Typically, I work from the outside in. If I am building a sequence with single peak pose I start with whatever song I think is great for that pose and build around it. If I’m working with a theme, I pick songs that are centered around that theme.
3. Where Are You Practicing or Teaching?
Part of the yoga experience is the space in which it is practiced. That space is also going to have an impact on the kind of music that works for what you are going to do. Is it outdoors? Indoors? Warm? Cool? Open? Muffled? This is where it pays to go and visit the places that you’ll be practicing. You can get a good idea of the vibe by visiting the space, closing your eyes, and letting it speak to your musical sensibility.
You can teach or practice yoga anywhere and music is one more element that you can use to create and hold space for your practice and your students.
4. When Are You Practicing or Teaching?
Are you planning to hit the mat early, at first light? At the end of the day? At mid-day?
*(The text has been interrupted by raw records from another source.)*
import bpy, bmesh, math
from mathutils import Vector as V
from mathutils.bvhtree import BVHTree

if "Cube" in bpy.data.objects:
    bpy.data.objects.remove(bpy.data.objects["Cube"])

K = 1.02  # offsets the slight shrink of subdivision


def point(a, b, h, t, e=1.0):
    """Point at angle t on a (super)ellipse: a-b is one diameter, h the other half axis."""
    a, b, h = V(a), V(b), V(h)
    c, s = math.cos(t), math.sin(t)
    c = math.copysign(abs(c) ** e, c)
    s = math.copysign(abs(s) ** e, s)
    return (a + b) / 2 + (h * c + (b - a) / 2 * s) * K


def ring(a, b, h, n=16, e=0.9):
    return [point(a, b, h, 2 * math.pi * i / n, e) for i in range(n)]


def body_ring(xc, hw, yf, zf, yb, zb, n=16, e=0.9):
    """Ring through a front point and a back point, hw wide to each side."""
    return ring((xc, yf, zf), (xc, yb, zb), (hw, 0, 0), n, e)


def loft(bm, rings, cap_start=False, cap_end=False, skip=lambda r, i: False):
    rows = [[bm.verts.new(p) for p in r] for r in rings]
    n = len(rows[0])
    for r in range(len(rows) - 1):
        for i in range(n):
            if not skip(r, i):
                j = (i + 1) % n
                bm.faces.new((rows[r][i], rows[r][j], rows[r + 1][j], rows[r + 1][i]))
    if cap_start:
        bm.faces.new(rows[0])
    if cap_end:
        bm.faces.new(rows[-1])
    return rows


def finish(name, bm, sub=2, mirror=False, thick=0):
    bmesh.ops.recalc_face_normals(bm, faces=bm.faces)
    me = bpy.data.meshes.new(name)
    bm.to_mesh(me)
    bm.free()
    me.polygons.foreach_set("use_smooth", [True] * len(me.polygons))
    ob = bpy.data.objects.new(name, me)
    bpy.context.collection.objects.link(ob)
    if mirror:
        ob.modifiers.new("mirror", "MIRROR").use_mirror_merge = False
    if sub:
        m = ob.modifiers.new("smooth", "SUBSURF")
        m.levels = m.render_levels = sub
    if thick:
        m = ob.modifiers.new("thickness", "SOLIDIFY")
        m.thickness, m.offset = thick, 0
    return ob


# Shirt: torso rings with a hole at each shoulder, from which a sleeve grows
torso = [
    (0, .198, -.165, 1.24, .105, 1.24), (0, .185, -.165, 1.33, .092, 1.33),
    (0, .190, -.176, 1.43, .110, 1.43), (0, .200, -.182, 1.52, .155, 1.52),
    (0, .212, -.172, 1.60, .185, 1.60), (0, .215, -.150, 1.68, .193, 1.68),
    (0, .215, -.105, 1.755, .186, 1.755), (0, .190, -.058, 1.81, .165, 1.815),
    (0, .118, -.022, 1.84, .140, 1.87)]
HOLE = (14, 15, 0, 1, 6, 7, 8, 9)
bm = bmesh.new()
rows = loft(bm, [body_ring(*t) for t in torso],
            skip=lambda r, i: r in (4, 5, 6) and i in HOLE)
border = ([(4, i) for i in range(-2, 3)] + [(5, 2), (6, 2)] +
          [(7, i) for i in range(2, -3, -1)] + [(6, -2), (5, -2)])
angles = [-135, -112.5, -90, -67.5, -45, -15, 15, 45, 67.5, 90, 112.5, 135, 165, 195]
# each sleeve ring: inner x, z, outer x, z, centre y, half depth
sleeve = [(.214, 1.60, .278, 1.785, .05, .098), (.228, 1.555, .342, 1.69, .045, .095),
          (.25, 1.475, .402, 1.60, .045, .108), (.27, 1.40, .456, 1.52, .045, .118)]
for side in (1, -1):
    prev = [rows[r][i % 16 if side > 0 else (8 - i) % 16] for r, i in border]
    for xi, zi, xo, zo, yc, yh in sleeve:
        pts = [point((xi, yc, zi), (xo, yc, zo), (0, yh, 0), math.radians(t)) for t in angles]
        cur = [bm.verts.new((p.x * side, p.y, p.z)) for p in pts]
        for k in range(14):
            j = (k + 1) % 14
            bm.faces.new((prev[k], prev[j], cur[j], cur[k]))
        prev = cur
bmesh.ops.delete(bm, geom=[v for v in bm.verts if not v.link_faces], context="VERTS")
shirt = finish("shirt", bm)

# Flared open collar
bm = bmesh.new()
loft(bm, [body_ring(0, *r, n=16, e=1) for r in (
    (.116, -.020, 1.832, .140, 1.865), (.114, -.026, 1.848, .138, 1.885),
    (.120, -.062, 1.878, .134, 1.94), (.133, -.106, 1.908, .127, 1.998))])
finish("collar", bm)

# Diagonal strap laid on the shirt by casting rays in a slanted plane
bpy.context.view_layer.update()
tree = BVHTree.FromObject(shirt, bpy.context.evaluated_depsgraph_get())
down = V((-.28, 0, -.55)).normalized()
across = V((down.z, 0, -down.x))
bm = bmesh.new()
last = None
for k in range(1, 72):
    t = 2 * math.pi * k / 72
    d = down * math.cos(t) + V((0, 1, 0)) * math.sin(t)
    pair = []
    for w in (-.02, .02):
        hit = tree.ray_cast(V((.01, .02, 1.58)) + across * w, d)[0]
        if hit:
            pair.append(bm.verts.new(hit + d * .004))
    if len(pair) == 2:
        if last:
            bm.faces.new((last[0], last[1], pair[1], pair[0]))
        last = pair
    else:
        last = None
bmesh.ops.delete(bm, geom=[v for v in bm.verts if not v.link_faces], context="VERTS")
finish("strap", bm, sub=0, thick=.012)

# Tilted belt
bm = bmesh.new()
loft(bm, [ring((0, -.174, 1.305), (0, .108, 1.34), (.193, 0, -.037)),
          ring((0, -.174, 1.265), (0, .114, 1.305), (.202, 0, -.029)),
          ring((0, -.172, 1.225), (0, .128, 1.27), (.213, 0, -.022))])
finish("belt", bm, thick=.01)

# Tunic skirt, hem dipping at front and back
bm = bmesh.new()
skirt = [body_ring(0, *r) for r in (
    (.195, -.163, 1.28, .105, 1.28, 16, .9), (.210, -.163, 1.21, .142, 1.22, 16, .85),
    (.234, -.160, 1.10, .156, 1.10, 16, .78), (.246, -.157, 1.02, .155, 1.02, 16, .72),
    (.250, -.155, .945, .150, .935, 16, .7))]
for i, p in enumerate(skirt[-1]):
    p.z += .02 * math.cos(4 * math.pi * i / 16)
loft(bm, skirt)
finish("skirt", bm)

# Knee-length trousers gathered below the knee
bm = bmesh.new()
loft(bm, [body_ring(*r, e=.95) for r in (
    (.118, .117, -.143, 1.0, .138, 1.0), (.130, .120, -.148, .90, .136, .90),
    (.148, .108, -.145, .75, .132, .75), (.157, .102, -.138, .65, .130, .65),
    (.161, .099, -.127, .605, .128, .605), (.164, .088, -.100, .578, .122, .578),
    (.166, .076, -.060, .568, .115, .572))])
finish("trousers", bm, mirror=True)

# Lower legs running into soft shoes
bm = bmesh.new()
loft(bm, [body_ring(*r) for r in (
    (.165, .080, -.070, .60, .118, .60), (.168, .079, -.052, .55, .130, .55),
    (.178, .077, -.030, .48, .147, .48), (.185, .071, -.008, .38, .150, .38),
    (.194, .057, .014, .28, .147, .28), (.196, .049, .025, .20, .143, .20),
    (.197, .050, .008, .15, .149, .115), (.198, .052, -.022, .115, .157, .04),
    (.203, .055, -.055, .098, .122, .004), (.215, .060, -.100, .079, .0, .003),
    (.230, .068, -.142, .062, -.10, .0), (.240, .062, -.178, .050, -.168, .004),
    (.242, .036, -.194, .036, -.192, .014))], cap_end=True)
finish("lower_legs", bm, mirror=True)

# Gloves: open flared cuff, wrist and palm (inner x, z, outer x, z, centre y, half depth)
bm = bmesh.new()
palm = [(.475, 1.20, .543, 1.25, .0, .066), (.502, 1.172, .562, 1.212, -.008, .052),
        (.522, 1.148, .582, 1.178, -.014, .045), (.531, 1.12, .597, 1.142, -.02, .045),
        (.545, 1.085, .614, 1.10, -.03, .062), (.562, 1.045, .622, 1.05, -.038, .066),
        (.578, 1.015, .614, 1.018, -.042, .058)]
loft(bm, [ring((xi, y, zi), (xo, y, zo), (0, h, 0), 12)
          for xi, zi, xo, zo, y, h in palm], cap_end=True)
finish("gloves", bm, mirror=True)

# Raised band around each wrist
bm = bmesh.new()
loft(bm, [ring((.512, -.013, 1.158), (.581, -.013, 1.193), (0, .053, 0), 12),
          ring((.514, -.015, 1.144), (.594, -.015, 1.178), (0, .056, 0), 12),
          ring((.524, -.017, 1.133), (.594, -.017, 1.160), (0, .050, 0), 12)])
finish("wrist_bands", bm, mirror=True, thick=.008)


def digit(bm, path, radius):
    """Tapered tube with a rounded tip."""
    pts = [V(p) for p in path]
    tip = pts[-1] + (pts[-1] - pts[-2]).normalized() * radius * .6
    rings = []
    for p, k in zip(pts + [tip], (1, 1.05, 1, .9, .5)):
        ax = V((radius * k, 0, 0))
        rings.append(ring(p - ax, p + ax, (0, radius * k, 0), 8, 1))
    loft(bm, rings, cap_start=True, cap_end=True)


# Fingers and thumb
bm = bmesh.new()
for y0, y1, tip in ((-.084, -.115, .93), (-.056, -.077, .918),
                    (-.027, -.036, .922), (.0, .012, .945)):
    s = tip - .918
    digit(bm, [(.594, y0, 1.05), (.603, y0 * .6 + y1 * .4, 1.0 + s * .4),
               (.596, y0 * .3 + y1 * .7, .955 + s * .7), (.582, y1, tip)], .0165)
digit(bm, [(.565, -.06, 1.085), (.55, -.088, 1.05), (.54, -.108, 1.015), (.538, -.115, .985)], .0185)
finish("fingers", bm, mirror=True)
At midnight?
Time of day has a big impact on what kind of mood you’re in, what kind of mood your students are in and where you want to move them to. Music can uplift, motivate, mellow, and fundamentally change how you and your students practice.
If you are practicing or teaching in the morning you may want music that builds gradually over the practice. If you are practicing or doing a more power oriented practice at lunchtime you probably want music that is faster paced with bigger beats. If you are practicing at night, its best to choose music that soothes at the end of a long day.
Be conscious of this when you build a playlist and you’ll be sure to keep yourself and your students coming back to the mat on the regular.
5. Why are You Practicing or Teaching?
Do you have a peak pose in mind?Are you sequencing around a theme? Building to something intense? Heading for Savasana? Know what you want your students to take away from the experience. If you’re practicing for yourself, know why you’re coming to the mat. Do you need to decompress? Focus? Relax? Music can help you and your students get there. Just pick the right playlist.
Use the basics of storytelling to narrow your musical choices and you wont go wrong whether you’re working on your own practice at home or teaching a class.
If you want to check out my first playlist of contemporary music, you can find it here, on Spotify.
The playlist that earned me hugs that and was a lot more “yoga like,” was this one.